## Requirement
The answer required is how many lines of the following entries contain the word "plank", with no other words.

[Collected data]
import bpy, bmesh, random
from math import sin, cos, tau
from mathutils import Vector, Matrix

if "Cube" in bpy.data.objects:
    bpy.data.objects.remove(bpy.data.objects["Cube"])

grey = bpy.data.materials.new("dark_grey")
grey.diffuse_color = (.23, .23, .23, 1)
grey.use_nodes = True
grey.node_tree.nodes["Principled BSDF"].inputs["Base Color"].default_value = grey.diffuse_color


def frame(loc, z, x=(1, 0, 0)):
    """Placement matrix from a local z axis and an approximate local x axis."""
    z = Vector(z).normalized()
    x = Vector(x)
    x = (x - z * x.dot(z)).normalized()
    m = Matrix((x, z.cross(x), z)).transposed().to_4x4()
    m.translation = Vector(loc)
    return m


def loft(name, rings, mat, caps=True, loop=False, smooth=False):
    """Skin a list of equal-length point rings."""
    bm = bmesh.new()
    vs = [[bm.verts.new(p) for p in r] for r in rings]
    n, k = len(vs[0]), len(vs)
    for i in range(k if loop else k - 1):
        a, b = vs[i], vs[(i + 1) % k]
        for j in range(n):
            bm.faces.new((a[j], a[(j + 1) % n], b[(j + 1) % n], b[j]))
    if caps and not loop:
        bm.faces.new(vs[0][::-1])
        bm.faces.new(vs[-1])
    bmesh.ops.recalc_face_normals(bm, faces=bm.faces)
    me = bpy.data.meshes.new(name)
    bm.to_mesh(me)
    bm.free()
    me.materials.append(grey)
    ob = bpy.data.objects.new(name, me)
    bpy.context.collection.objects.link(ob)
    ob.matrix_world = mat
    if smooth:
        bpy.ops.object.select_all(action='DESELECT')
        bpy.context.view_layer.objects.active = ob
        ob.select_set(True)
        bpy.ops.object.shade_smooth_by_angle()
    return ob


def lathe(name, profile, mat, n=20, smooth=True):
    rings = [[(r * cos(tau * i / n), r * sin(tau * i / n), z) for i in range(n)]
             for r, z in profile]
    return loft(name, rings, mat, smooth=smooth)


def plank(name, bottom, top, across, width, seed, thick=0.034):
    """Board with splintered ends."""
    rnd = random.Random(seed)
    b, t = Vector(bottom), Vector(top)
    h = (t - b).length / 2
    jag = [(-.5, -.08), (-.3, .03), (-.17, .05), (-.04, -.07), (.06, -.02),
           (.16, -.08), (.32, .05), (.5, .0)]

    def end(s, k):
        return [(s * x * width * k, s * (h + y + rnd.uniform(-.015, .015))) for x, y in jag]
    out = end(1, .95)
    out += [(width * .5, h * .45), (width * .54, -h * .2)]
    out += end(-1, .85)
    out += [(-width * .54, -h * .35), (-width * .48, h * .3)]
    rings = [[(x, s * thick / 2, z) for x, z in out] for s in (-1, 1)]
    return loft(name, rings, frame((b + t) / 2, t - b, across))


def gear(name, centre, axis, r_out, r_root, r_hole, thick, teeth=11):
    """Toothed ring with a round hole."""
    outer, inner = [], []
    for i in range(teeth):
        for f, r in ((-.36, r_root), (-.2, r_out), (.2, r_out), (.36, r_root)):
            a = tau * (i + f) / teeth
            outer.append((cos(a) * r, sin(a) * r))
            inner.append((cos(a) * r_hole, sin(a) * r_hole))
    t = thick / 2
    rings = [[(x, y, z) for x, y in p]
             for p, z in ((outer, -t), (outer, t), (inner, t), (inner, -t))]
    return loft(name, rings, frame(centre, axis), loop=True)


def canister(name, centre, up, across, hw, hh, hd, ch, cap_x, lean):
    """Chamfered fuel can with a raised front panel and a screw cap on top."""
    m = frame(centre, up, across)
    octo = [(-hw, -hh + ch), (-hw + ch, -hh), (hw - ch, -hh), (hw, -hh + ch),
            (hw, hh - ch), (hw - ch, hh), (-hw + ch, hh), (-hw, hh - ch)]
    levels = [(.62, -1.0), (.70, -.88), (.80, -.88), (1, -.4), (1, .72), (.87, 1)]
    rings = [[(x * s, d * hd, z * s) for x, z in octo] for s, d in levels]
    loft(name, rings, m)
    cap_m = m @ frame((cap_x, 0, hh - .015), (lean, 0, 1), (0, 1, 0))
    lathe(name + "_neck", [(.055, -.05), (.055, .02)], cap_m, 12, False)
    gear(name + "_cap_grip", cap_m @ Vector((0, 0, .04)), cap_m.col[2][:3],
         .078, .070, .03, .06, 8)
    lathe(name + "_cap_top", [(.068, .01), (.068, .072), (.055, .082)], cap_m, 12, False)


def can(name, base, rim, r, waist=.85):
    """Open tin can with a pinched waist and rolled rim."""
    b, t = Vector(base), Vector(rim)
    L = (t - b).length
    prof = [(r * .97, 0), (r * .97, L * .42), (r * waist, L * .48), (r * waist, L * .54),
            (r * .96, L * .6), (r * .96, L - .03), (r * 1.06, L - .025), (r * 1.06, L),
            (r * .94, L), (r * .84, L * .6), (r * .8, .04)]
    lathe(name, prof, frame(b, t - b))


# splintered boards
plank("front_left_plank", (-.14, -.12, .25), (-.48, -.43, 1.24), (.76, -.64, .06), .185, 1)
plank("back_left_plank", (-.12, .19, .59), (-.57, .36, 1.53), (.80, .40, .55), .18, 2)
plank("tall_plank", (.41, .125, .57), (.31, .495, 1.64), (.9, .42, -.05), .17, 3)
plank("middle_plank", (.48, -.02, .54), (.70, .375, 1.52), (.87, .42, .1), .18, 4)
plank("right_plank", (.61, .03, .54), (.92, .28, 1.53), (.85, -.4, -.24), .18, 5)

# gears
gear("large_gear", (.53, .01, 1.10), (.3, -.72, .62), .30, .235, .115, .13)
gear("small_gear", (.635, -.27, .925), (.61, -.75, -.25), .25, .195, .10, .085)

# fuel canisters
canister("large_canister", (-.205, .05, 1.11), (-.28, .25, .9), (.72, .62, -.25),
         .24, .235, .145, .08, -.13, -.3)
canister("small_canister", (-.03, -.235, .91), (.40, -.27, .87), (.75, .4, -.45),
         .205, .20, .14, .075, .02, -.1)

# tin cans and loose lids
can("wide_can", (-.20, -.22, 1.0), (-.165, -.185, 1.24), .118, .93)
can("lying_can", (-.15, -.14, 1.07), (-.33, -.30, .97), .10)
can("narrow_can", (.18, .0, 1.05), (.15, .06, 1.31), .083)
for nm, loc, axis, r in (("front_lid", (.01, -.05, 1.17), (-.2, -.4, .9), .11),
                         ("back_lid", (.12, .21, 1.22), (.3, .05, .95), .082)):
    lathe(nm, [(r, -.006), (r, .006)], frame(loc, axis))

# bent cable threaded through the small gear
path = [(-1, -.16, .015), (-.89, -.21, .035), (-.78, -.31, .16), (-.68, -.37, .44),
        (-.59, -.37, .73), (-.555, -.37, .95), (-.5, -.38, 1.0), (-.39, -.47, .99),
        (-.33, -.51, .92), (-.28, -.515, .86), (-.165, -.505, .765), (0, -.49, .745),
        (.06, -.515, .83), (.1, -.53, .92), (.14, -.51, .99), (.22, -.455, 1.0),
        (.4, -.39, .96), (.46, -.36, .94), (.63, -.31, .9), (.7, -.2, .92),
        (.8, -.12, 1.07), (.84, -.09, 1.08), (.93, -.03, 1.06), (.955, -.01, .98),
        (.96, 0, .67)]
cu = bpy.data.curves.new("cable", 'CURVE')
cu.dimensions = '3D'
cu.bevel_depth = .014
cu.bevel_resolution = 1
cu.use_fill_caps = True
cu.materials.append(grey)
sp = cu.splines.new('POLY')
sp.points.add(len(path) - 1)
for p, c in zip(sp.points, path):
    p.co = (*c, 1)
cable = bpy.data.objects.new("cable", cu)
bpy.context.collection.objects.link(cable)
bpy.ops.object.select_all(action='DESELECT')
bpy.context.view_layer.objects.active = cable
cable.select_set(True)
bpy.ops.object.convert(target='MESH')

## Answer to the problem
6